“I love doing community projects and want to see my community prosper,” he said.
Ward is the president-elect of the Grant County Chamber of Commerce and will be installed as president during a ceremony at the John Day Golf Club on Nov. 8.
He will succeed Jerry Franklin. Franklin served as president in 2007, when the chamber acquired and remodeled its current office on Main Street, and again for the past two years.
Ward’s wife, Kimberly, is the John Day-Canyon City Parks and Recreation director. They have three grown children in Portland and four grandchildren. Ward enjoys riding motorcycles and snowmobiles, two areas that fit into the chamber’s plans for tourist promotion.
The owner of Sunrise Construction, Ward was born here and spent 40 years in construction in Salem before moving back about nine years ago. In addition to yardscapes and driveway grading, he focuses on constructing steel-frame commercial and residential buildings. He is currently working on a steel-frame home in Canyon City.
“My interest in community projects grew out of the Grant County Economic Council started by Les Zaitz,” he said. “I was interested in their activities and came to head up two projects.”
The first project involved converting a closed gas station on the corner of Canyon Boulevard and Main Street. The council raised $9,000 from the community for the nonprofit project, Ward said.
“The council provided the Western-style false front for the place,” he said.
The second project involved clearing land north of the Timbers Bistro into a space for RVs, trucks and large vehicles to pull over in town. The council raised $10,000 for the project and the Ford Foundation provided $5,000.
“It was an extensive makeover that took six months of working with the Oregon Department of Transportation for a new highway approach,” he said. “There were a lot of volunteers involved and donated materials.”
Ward recalled removing trashed furniture from the site one very hot summer day when a pickup pulled up and an arm emerged through the driver’s side window holding an ice cream cone. It was Jerry Franklin.
“I knew who he was, but we hadn’t been formally introduced,” Ward said.
Ward also started working on the former Oregon Pine mill site after the DR Johnson Lumber Co. gave him permission to clean it up and keep the weeds mowed.
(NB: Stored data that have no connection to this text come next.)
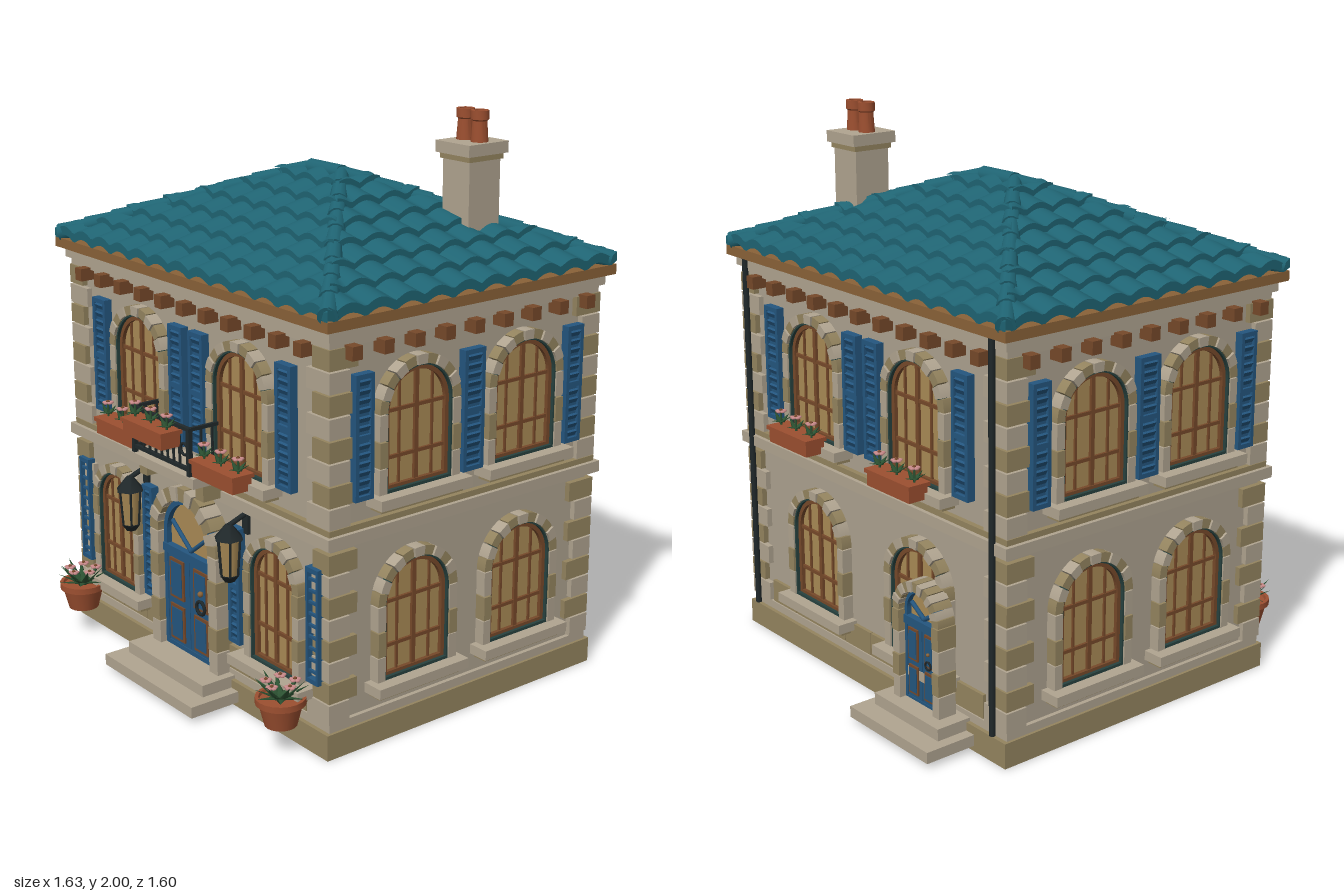
import * as THREE from 'three';
import { toCreasedNormals } from 'three/addons/utils/BufferGeometryUtils.js';

const C = { wall: 0xada28f, trim: 0xb0a490, stone: 0x94845f, wood: 0x76492a, glass: 0xa98a55, blue: 0x24567f,
  roof: 0x1f6473, fascia: 0x8a6238, clay: 0x9c4f30, iron: 0x20282a, leaf: 0x2c5232, pink: 0xc98a8a, lining: 0x27423f };
const mats = {};
const mat = c => mats[c] ??= new THREE.MeshStandardMaterial({ color: C[c], roughness: 0.85 });

function add(parent, name, geo, color, x = 0, y = 0, z = 0) {
  const m = new THREE.Mesh(geo, mat(color));
  m.name = name;
  m.position.set(x, y, z);
  parent.add(m);
  return m;
}
const box = (p, name, color, w, h, d, x, y, z) => add(p, name, new THREE.BoxGeometry(w, h, d), color, x, y, z);
const group = (p, name, x = 0, y = 0, z = 0) => {
  const g = new THREE.Group();
  g.name = name;
  g.position.set(x, y, z);
  p.add(g);
  return g;
};
const extrude = (shape, depth) => new THREE.ExtrudeGeometry(shape, { depth, bevelEnabled: false, curveSegments: 16 });
function rod(p, name, color, a, b, r0, r1 = r0, sides = 8) {
  const A = new THREE.Vector3(...a), B = new THREE.Vector3(...b), d = B.clone().sub(A);
  const m = add(p, name, new THREE.CylinderGeometry(r1, r0, d.length(), sides), color);
  m.position.copy(A).add(B).multiplyScalar(0.5);
  m.quaternion.setFromUnitVectors(new THREE.Vector3(0, 1, 0), d.normalize());
}

// Round-headed opening: straight jambs and a half circle, optionally hollowed to a ring
function arch(r, y0, spring, hole = 0) {
  const trace = (s, q, b) => s.moveTo(-q, b).lineTo(q, b).lineTo(q, spring).absarc(0, spring, q, 0, Math.PI, false).lineTo(-q, b);
  const s = new THREE.Shape();
  trace(s, r, y0);
  if (hole) {
    const h = new THREE.Path();
    trace(h, r - hole, y0 + hole);
    s.holes.push(h);
  }
  return s;
}

// Arch stones and jamb blocks around an opening
function surround(g, r, t, y0, spring, z, depth, count = 11) {
  for (let i = 0; i < count; i++) {
    const a = i * Math.PI / count + 0.012, b = (i + 1) * Math.PI / count - 0.012;
    const s = new THREE.Shape().absarc(0, spring, r, a, b, false).absarc(0, spring, r - t, b, a, true);
    add(g, 'archStone', extrude(s, depth + (i % 2) * 0.005), i % 2 ? 'trim' : 'stone', 0, 0, z);
  }
  const n = Math.max(2, Math.round((spring - y0) / 0.085)), h = (spring - y0) / n;
  for (const k of [-1, 1]) for (let i = 0; i < n; i++)
    box(g, 'jambStone', i % 2 ? 'stone' : 'trim', t, h - 0.004, depth + (i % 2) * 0.005, k * (r - t / 2), y0 + h * (i + 0.5), z + depth / 2);
}

function archedWindow(wall, x, y0, r, top, sillHalf = 0.195) {
  const g = group(wall, 'window', x), spring = top - r, q = r - 0.033;
  surround(g, r, 0.033, y0, spring, 0, 0.04);
  add(g, 'glass', extrude(arch(q, y0, spring), 0.008), 'glass');
  add(g, 'lining', extrude(arch(q + 0.004, y0, spring, 0.01), 0.034), 'lining');
  add(g, 'windowFrame', extrude(arch(q - 0.005, y0 + 0.005, spring, 0.016), 0.022), 'wood');
  box(g, 'mullion', 'wood', 0.016, spring + q - y0 - 0.02, 0.012, 0, (spring + q + y0) / 2, 0.012);
  for (const y of [y0 + (spring - y0) * 0.42, spring])
    box(g, 'glazingBar', 'wood', 2 * q - 0.03, 0.012, 0.01, 0, y, 0.012);
  for (const k of [-1, 1])
    box(g, 'glazingBar', 'wood', 0.008, spring + q * 0.75 - y0, 0.008, k * q * 0.5, (spring + q * 0.75 + y0) / 2, 0.011);
  box(g, 'sill', 'trim', sillHalf * 2, 0.035, 0.082, 0, y0 - 0.018, 0.038);
  box(g, 'sillMoulding', 'stone', sillHalf * 2 - 0.04, 0.018, 0.055, 0, y0 - 0.044, 0.027);
}

function shutter(wall, x, y0, y1, w, open = false) {
  const g = group(wall, open ? 'trellis' : 'shutter', x, (y0 + y1) / 2, 0.018), h = y1 - y0, n = open ? 10 : 14;
  const e = open ? 0.01 : 0.014;
  if (!open) box(g, 'shutterBack', 'blue', w, h, 0.016, 0, 0, 0);
  for (const k of [-1, 1]) {
    box(g, 'stile', 'blue', e, h, 0.03, k * (w - e) / 2, 0, 0.004);
    box(g, 'rail', 'blue', w, 0.016, 0.03, 0, k * (h / 2 - 0.008), 0.004);
  }
  if (!open) box(g, 'rail', 'blue', w, 0.018, 0.03, 0, 0, 0.004);
  for (let i = 1; i < n; i++) {
    const s = box(g, 'slat', 'blue', w - e, open ? 0.009 : 0.018, 0.009, 0, -h / 2 + i * h / n, 0.01);
    s.rotation.x = open ? 0 : 0.5;
  }
}

function doorway(wall, x, r, t, y0, top, z) {
  const g = group(wall, 'doorway', x, 0, z), spring = top - r, q = r - t, lintel = spring - q * 0.4, h = lintel - y0;
  surround(g, r, t, y0, spring, -0.01, 0.07, 13);
  add(g, 'transomGlass', extrude(arch(q, y0, spring), 0.015), 'glass');
  add(g, 'doorFrame', extrude(arch(q, y0, spring, q * 0.13), 0.035), 'blue');
  box(g, 'transom', 'blue', 2 * q, 0.03, 0.04, 0, lintel, 0.02);
  for (const k of [-1, 1]) {
    box(g, 'doorLeaf', 'blue', q - 0.004, h, 0.02, k * q / 2, y0 + h / 2, 0.022);
    for (const [f, ph] of [[0.27, 0.36], [0.72, 0.4]]) {
      box(g, 'panelFrame', 'wood', q * 0.56, h * ph, 0.008, k * q * 0.48, y0 + h * f, 0.034);
      box(g, 'panel', 'blue', q * 0.42, h * (ph - 0.06), 0.008, k * q * 0.48, y0 + h * f, 0.037);
    }
    rod(g, 'fanBar', 'blue', [0, lintel + 0.02, 0.022], [k * q * 0.75, spring + q * 0.3, 0.022], 0.008);
  }
  add(g, 'knocker', new THREE.TorusGeometry(q * 0.16, q * 0.04, 6, 16), 'iron', q * 0.6, y0 + h * 0.58, 0.05);
  add(g, 'doorKnob', new THREE.SphereGeometry(q * 0.07, 10, 8), 'fascia', q * 0.6, y0 + h * 0.72, 0.05);
}

function leaves(g, n, reach, size, lift) {
  for (let i = 0; i < n; i++) {
    const arm = group(g, 'leafStem');
    arm.rotation.y = i * 2.4;
    const l = add(arm, 'leaf', new THREE.ConeGeometry(size, reach, 5), 'leaf', 0, lift + (i % 3) * reach * 0.12, reach * 0.5);
    l.rotation.x = Math.PI / 2 - 0.25 - (i % 3) * 0.28;
    l.scale.z = 0.25;
  }
}
function blossom(g, y, r, x = 0, z = 0) {
  for (let i = 0; i < 5; i++) {
    const a = i * Math.PI * 0.4;
    add(g, 'petal', new THREE.SphereGeometry(r, 6, 4), 'pink', x + Math.cos(a) * r * 1.2, y, z + Math.sin(a) * r * 1.2).scale.y = 0.5;
  }
  add(g, 'flowerCentre', new THREE.SphereGeometry(r * 0.7, 6, 4), 'wood', x, y + r * 0.3, z);
}
function planter(wall, x, y, z) {
  const g = group(wall, 'flowerBox', x, y, z);
  box(g, 'trough', 'clay', 0.23, 0.05, 0.075, 0, 0.025, 0);
  box(g, 'troughRim', 'clay', 0.245, 0.014, 0.088, 0, 0.053, 0);
  for (const k of [-1, 0, 1]) {
    const f = group(g, 'flower', k * 0.095, 0.06, 0);
    rod(f, 'stem', 'leaf', [0, 0, 0], [0, 0.045, 0], 0.004);
    leaves(f, 5, 0.042, 0.014, 0.016);
    blossom(f, 0.05, 0.01);
  }
}

// Barrel-tiled slope: scalloped columns with a lip at the foot of every row
function slope(parent, L, R, D, inner, phase) {
  const rows = 7, p = 0.12, n = Math.round(L / p * 2) * 8, lines = [], pos = [];
  for (let r = 0; r < rows; r++) lines.push([r / rows, r ? 0 : -0.012], [r / rows, 0.02], [(r + 1) / rows, 0]);
  const point = (i, [v, lift]) => {
    const w = L + (R - L) * v, s = Math.max(-w, Math.min(w, -L + 2 * L * i / n));
    const curve = 0.022 * Math.abs(Math.cos(Math.PI * (s / p + phase)));
    return [s, 1.485 + 0.275 * v + lift + curve, D + (inner - D) * v];
  };
  for (let j = 0; j < lines.length - 1; j++) for (let i = 0; i < n; i++) {
    const a = point(i, lines[j]), b = point(i + 1, lines[j]), c = point(i + 1, lines[j + 1]), d = point(i, lines[j + 1]);
    if (a[0] === b[0] && c[0] === d[0]) continue;
    pos.push(...a, ...b, ...c, ...a, ...c, ...d);
  }
  const geo = new THREE.BufferGeometry();
  geo.setAttribute('position', new THREE.Float32BufferAttribute(pos, 3));
  return add(parent, 'roofSlope', toCreasedNormals(geo, 0.7), 'roof');
}

export function createModel() {
  const house = new THREE.Group();
  house.name = 'house';
  // Masonry body and horizontal bands
  box(house, 'plinth', 'stone', 1.52, 0.09, 1.21, 0, 0.045, 0);
  box(house, 'plinthCap', 'trim', 1.5, 0.03, 1.18, 0, 0.105, 0);
  box(house, 'walls', 'wall', 1.47, 1.36, 1.15, 0, 0.77, 0);
  box(house, 'beltCourse', 'trim', 1.54, 0.04, 1.22, 0, 0.75, 0);
  box(house, 'beltMoulding', 'stone', 1.51, 0.02, 1.19, 0, 0.78, 0);
  box(house, 'frieze', 'trim', 1.5, 0.025, 1.18, 0, 1.39, 0);
  box(house, 'cornice', 'trim', 1.53, 0.04, 1.21, 0, 1.425, 0);
  box(house, 'fascia', 'fascia', 1.58, 0.035, 1.26, 0, 1.46, 0);
  // Corner stones
  for (const sx of [-1, 1]) for (const sz of [-1, 1]) for (const [y0, n] of [[0.12, 8], [0.79, 8]])
    for (let i = 0; i < n; i++) {
      const w = i % 2 ? 0.085 : 0.115, d = i % 2 ? 0.115 : 0.085;
      box(house, 'cornerStone', i % 2 ? 'stone' : 'trim', w, 0.068, d, sx * (0.755 - w / 2), y0 + 0.036 + i * 0.074, sz * (0.595 - d / 2));
    }
  // Each wall is laid out along its own x, with z pointing outward
  const [front, right, back, left] = ['front', 'leftSide', 'back', 'rightSide'].map((name, i) => {
    const g = group(house, name + 'Wall'), d = i % 2 ? 0.735 : 0.575, a = i * Math.PI / 2;
    g.position.set(Math.sin(a) * d, 0, Math.cos(a) * d);
    g.rotation.y = a;
    const n = i % 2 ? 4 : 5;
    for (let k = -n; k <= n; k++) box(g, 'eaveBracket', 'wood', 0.04, 0.045, 0.06, k * 0.128, 1.363, 0.025);
    return g;
  });
  for (const wall of [front, back]) {
    for (const k of [-1, 1]) {
      archedWindow(wall, k * 0.295, 0.865, 0.172, 1.31);
      planter(wall, k * 0.295, 0.842, 0.103);
      shutter(wall, k * 0.54, 0.87, 1.29, 0.082);
      shutter(wall, k * 0.06, 0.87, 1.29, 0.082);
      archedWindow(wall, k * (wall === front ? 0.47 : 0.295), 0.22, wall === front ? 0.15 : 0.172, wall === front ? 0.68 : 0.66);
    }
    for (let i = 0; i < 8; i++) if (wall === back || Math.abs(i - 3.5) > 1)
      box(wall, 'baseStone', 'stone', 0.153, 0.085, 0.016, -0.55 + i * 0.157, 0.165, 0.005);
  }
  for (const wall of [left, right]) {
    for (const k of [-1, 1]) {
      archedWindow(wall, k * 0.235, 0.22, 0.172, 0.66);
      archedWindow(wall, k * 0.235, 0.87, 0.172, 1.31);
      shutter(wall, k * 0.465, 0.87, 1.285, 0.075);
    }
    shutter(wall, 0, 0.87, 1.285, 0.09);
  }
  // Entrances and steps
  doorway(front, 0, 0.2, 0.05, 0.1, 0.73, 0.005);
  doorway(back, 0.385, 0.125, 0.035, 0.1, 0.55, 0.045);
  for (const [wall, x, w] of [[front, 0, 0.54], [back, 0.385, 0.43]]) {
    box(wall, 'lowerStep', 'trim', w, 0.04, 0.25, x, 0.04, 0.1);
    box(wall, 'upperStep', 'trim', w - 0.08, 0.045, 0.17, x, 0.08, 0.065);
  }
  for (const k of [-1, 1]) {
    shutter(front, k * 0.26, 0.24, 0.66, 0.062);
    shutter(front, k * 0.685, 0.25, 0.65, 0.062, true);
    // Wall lanterns
    const lamp = group(front, 'lantern', k * 0.3, 0, 0.08);
    rod(lamp, 'lampArm', 'iron', [0, 0.72, -0.08], [0, 0.69, 0], 0.009);
    box(lamp, 'lampPlate', 'iron', 0.03, 0.09, 0.012, 0, 0.69, -0.072);
    add(lamp, 'lampRoof', new THREE.CylinderGeometry(0.012, 0.052, 0.05, 6), 'iron', 0, 0.67, 0);
    add(lamp, 'lampGlass', new THREE.CylinderGeometry(0.04, 0.03, 0.13, 6), 'glass', 0, 0.58, 0);
    add(lamp, 'lampBase', new THREE.CylinderGeometry(0.036, 0.018, 0.025, 6), 'iron', 0, 0.505, 0);
    for (let i = 0; i < 6; i++) {
      const s = Math.sin(i * Math.PI / 3), c = Math.cos(i * Math.PI / 3);
      rod(lamp, 'lampBar', 'iron', [s * 0.031, 0.515, c * 0.031], [s * 0.041, 0.648, c * 0.041], 0.005, 0.005, 4);
    }
    // Potted plants
    const pot = group(house, 'pottedPlant', k * 0.61, 0.1, 0.68);
    const profile = [[0, 0], [0.055, 0], [0.074, 0.075], [0.085, 0.078], [0.085, 0.1], [0.073, 0.1], [0.07, 0.09], [0, 0.09]];
    add(pot, 'pot', toCreasedNormals(new THREE.LatheGeometry(profile.map(q => new THREE.Vector2(...q)), 20), 0.6), 'clay');
    leaves(pot, 18, 0.1, 0.02, 0.105);
    for (let i = 0; i < 5; i++) blossom(pot, 0.15, 0.01, Math.cos(i * 1.257) * 0.05, Math.sin(i * 1.257) * 0.05);
    // Rear downpipes
    rod(house, 'downpipe', 'iron', [k * 0.7, 0.1, -0.61], [k * 0.7, 1.44, -0.61], 0.011);
  }
  // Balcony
  const balcony = group(front, 'balcony');
  box(balcony, 'balconySlab', 'trim', 0.4, 0.035, 0.16, 0, 0.82, 0.07);
  for (const k of [-1, 1]) {
    box(balcony, 'balconyBracket', 'stone', 0.045, 0.06, 0.11, k * 0.17, 0.775, 0.05);
    for (const y of [0.86, 1.0]) box(balcony, 'sideRail', 'iron', 0.012, 0.012, 0.14, k * 0.165, y, 0.07);
    for (const z of [0.045, 0.09]) box(balcony, 'baluster', 'iron', 0.007, 0.15, 0.007, k * 0.165, 0.93, z);
    box(balcony, 'railPost', 'iron', 0.016, 0.17, 0.016, k * 0.165, 0.92, 0.138);
    add(balcony, 'railScroll', new THREE.TorusGeometry(0.02, 0.005, 6, 16), 'iron', k * 0.135, 0.925, 0.138);
  }
  for (const y of [0.86, 1.0]) box(balcony, 'frontRail', 'iron', 0.34, 0.012, 0.014, 0, y, 0.138);
  for (let i = -3; i <= 3; i++) box(balcony, 'baluster', 'iron', 0.007, 0.14, 0.007, i * 0.036, 0.93, 0.138);
  planter(balcony, 0, 0.93, 0.178);
  // Hipped roof with capped hips and ridge
  const roof = group(house, 'roof');
  for (const k of [0, 1]) {
    slope(roof, 0.79, 0.08, 0.63, 0, 0).rotation.y = k * Math.PI;
    slope(roof, 0.63, 0, 0.79, 0.08, 0.5).rotation.y = (k + 0.5) * Math.PI;
  }
  for (const sx of [-1, 1]) for (const sz of [-1, 1]) for (let i = 0; i < 9; i++) {
    const at = t => [sx * (0.775 - 0.695 * t), 1.492 + 0.268 * t, sz * 0.618 * (1 - t)];
    rod(roof, 'hipTile', 'roof', at(i / 9), at((i + 1.15) / 9 > 1 ? 1 : (i + 1.15) / 9), 0.033, 0.026, 12);
  }
  rod(roof, 'ridgeTile', 'roof', [-0.085, 1.757, 0], [0.085, 1.757, 0], 0.033, 0.033, 12);
  // Chimney
  const chimney = group(house, 'chimney', 0.455, 0, -0.26);
  box(chimney, 'shaft', 'trim', 0.13, 0.3, 0.14, 0, 1.72, 0);
  box(chimney, 'collar', 'stone', 0.145, 0.02, 0.155, 0, 1.845, 0);
  box(chimney, 'chimneyCap', 'trim', 0.165, 0.04, 0.18, 0, 1.875, 0);
  const potLine = [[0, 0], [0.03, 0], [0.025, 0.07], [0.031, 0.075], [0.031, 0.105], [0.02, 0.105], [0.02, 0.03], [0, 0.03]];
  for (const k of [-1, 1])
    add(chimney, 'chimneyPot', toCreasedNormals(new THREE.LatheGeometry(potLine.map(q => new THREE.Vector2(...q)), 16), 0.6), 'clay', k * 0.035, 1.895, 0);
  return house;
}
ODOT participated by cleaning up some of the rights-of-way along the highway.
“I believed the mill property could be the center point of the community,” he said.
Ward thought about the former mill site over the past three years and mentioned his ideas to John Day City Manager Nick Green. The city acquired the 53-acre site in September and is now developing extensive plans for the site as the Innovation Gateway project.
“This is the most exciting thing that has happened in this town in a long time,” Ward said.
Ward took on the job of moving the city’s welcome sign from downtown John Day to the former mill site.
Future plans call for placing symbols of the ranching, mining and timber industries near the sign, including an aluminum, life-sized steer, ore cars and logging equipment.
Ward, who joined the chamber more than a year ago, considers himself a “project guy” who handed off projects to Franklin as chamber president. He wants to see a major cleanup and restoration of John Day so residents can be proud of their city and the city can attract visitors.
“Bruce is a mover and shaker when it comes to cleaning up town,” Franklin said.
While the chamber represents all of Grant County and its cities, and Ward is “technically a resident of Mt. Vernon,” he is unabashed about his focus on cleaning up John Day.
“John Day is the most recognizable name for the area,” he said. “Many people have heard of John Day but not Grant County. By promoting John Day, you’re promoting all of Grant County.”
Ward notes that oftentimes residents get enthusiastic about volunteering to help the community but slowly lose interest.
“I’ll have no trouble keeping up my interest,” he said. “I want John Day to live up to its potential.”
Promoting tourism for Grant County — from snowmobiling, motorcycling and bicycling to special events — is a major goal of the chamber. And Ward’s next project is a heavy one — mounting the new interactive touch-screen kiosk on the front of the chamber office, a joint tourism information project with the Forest Service.
“This will take a couple people to lift,” he said, looking down on the electronic device.